→ How to complete this task:
Where a line of the following data contains the string "with", include it in the tally. Report the total alone.

Saved data entries
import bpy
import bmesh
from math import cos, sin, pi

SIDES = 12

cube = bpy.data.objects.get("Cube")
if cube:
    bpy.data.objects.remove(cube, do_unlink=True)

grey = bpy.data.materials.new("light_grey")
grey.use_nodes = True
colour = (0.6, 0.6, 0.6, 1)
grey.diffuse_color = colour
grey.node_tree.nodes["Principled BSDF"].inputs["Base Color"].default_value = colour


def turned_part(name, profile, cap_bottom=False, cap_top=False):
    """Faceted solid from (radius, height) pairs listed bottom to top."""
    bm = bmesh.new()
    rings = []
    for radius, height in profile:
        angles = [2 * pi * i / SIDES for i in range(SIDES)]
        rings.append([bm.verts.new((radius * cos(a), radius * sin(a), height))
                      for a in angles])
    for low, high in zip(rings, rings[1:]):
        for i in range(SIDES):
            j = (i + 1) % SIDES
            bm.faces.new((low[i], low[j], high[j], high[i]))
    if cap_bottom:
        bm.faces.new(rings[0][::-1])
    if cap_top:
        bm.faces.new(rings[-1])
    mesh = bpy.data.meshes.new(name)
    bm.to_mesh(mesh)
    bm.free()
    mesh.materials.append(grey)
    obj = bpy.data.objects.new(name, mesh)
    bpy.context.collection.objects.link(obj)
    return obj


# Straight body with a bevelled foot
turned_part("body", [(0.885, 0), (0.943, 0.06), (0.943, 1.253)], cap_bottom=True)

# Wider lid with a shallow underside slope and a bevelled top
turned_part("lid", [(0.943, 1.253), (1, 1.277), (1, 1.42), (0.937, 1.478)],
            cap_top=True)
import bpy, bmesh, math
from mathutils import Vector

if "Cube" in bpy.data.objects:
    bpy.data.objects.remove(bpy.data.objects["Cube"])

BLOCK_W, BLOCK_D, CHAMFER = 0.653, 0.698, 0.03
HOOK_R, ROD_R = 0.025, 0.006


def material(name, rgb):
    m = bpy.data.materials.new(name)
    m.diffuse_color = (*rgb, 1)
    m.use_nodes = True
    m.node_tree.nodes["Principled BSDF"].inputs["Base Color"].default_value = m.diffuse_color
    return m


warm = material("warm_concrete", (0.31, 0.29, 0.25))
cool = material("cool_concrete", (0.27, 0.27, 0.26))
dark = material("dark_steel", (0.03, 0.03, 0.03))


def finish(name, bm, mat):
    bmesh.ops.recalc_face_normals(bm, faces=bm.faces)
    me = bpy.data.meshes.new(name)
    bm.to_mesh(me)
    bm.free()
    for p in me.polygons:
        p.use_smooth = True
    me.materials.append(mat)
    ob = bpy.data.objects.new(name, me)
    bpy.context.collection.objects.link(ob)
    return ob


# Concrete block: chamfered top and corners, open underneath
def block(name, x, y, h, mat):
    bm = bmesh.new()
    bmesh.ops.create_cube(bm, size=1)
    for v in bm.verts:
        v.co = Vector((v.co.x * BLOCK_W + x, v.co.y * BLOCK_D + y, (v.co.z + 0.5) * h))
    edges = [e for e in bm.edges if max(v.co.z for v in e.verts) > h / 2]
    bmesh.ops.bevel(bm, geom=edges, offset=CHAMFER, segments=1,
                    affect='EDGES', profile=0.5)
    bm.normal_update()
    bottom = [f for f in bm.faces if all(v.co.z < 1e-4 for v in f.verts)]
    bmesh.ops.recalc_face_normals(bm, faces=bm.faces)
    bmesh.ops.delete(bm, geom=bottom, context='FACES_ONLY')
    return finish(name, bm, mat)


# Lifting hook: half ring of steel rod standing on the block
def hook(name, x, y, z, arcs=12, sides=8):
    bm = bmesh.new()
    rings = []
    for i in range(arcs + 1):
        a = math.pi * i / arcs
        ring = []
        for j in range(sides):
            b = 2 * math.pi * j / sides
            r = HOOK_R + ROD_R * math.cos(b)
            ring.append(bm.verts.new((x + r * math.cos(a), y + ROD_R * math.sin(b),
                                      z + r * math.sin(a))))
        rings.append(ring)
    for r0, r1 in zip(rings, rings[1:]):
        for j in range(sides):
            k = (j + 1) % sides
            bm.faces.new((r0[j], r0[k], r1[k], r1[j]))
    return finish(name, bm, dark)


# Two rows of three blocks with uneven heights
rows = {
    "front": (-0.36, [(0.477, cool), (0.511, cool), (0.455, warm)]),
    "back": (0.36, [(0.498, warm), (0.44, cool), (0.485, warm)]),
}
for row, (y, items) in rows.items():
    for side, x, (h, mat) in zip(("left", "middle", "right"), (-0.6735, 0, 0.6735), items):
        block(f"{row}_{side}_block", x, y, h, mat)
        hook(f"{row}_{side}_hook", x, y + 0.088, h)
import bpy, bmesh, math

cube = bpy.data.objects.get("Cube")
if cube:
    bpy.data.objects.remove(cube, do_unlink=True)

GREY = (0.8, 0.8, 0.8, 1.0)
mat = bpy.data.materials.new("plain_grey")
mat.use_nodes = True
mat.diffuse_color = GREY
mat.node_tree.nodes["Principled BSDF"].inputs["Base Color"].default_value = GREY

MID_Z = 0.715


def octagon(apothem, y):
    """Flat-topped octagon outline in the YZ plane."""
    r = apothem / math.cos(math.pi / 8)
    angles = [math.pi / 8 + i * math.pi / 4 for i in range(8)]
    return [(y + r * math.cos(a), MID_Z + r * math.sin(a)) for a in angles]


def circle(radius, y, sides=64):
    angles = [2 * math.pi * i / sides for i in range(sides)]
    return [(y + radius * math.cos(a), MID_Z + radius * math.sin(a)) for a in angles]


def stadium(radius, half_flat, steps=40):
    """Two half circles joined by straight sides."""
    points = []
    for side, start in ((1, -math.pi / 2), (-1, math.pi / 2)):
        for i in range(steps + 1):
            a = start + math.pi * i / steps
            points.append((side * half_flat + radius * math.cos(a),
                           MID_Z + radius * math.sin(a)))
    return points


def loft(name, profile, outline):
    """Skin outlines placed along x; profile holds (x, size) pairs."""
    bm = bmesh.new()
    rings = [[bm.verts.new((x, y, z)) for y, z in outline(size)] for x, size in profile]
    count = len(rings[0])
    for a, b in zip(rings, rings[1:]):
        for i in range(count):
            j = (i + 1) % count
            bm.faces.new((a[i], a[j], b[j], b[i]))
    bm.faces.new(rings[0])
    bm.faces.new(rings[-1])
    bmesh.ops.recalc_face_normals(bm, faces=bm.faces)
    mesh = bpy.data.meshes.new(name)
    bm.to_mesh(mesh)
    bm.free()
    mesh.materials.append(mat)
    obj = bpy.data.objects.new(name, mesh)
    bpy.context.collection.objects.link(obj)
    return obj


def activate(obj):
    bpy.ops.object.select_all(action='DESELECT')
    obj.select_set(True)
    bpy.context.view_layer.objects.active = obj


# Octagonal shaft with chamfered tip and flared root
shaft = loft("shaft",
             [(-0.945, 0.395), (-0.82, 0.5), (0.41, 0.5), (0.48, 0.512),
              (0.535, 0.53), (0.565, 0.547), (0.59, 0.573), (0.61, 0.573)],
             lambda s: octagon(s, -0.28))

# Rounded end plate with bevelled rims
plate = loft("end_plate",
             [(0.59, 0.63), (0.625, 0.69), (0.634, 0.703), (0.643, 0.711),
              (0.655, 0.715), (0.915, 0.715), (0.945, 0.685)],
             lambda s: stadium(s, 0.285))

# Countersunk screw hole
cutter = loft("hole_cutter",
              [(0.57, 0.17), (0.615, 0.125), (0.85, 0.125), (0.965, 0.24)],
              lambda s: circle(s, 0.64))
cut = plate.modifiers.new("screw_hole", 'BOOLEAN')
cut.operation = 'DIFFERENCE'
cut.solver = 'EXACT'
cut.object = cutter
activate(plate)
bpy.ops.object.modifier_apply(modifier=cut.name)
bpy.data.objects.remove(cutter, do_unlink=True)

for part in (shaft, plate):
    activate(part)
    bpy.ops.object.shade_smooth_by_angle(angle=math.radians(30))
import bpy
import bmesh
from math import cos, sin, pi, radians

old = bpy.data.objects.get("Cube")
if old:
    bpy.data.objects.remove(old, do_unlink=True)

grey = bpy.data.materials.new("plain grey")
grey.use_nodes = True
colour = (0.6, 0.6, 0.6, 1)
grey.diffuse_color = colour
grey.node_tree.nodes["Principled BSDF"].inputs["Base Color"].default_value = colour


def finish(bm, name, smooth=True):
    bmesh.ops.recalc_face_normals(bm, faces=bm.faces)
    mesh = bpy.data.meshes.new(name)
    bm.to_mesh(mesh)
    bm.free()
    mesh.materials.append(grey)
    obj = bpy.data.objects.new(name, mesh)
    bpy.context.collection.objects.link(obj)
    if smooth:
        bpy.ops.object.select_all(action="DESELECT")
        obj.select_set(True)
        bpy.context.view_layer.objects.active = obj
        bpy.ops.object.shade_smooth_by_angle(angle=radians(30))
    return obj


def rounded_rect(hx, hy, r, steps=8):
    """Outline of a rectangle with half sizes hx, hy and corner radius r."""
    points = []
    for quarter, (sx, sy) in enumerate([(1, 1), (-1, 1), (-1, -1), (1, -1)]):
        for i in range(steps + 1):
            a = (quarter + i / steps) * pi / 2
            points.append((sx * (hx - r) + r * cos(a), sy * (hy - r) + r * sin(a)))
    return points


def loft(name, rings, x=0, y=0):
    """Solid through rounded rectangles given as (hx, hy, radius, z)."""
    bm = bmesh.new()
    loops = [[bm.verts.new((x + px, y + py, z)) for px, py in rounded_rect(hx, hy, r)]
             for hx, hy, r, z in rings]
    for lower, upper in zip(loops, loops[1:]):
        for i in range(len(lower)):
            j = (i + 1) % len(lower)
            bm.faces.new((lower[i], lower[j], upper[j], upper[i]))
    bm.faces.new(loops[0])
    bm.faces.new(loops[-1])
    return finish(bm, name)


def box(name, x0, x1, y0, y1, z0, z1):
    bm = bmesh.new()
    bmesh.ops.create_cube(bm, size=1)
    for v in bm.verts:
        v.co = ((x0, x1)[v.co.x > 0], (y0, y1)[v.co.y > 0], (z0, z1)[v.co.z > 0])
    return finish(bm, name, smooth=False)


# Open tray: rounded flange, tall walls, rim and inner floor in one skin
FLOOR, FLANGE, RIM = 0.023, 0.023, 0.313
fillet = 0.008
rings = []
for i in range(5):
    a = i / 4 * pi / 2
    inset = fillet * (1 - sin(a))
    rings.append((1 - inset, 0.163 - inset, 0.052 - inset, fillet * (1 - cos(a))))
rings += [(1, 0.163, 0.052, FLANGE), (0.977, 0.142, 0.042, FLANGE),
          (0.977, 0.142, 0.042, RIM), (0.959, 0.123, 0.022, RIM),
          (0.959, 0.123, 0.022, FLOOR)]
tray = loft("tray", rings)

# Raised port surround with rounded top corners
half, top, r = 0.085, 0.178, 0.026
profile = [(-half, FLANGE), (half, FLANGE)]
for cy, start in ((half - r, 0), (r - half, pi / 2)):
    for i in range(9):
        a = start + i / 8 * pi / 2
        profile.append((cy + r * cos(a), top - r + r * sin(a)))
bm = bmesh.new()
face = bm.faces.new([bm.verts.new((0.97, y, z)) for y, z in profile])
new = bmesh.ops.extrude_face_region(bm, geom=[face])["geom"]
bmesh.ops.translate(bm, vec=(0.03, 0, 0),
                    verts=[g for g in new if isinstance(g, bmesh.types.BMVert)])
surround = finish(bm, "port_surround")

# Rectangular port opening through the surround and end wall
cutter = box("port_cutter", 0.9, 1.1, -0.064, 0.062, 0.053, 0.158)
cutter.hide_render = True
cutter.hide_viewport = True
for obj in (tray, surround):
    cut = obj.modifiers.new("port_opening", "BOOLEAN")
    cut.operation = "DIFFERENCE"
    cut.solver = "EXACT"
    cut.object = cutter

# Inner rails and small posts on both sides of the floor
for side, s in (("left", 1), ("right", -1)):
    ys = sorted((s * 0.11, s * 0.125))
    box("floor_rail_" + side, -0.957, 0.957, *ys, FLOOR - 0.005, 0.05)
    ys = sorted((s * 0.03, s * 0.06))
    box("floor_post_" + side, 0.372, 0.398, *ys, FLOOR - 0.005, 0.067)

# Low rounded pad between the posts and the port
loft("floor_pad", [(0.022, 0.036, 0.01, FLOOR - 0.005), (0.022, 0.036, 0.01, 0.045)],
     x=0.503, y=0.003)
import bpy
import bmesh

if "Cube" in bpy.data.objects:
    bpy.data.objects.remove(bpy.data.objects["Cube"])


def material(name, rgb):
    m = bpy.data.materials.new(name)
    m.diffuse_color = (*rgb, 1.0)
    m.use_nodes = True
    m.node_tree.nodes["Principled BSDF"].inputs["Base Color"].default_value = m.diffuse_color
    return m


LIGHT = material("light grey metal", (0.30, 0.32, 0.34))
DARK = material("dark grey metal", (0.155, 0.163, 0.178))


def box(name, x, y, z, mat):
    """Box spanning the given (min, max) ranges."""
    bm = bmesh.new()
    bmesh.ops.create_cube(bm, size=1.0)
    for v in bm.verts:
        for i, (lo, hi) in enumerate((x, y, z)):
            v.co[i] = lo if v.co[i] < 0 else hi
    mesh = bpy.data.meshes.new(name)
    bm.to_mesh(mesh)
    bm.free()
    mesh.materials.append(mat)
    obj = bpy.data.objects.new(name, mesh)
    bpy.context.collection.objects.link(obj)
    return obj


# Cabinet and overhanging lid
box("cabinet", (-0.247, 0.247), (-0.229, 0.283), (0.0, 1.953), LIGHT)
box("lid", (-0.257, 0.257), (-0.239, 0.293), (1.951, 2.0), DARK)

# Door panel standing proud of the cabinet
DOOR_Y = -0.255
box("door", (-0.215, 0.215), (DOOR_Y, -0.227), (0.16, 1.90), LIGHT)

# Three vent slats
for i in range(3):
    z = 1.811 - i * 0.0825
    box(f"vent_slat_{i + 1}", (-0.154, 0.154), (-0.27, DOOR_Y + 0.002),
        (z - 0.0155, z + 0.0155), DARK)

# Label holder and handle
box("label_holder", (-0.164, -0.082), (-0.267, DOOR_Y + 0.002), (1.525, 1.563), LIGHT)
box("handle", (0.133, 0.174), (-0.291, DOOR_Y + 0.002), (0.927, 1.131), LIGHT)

→ Result:
7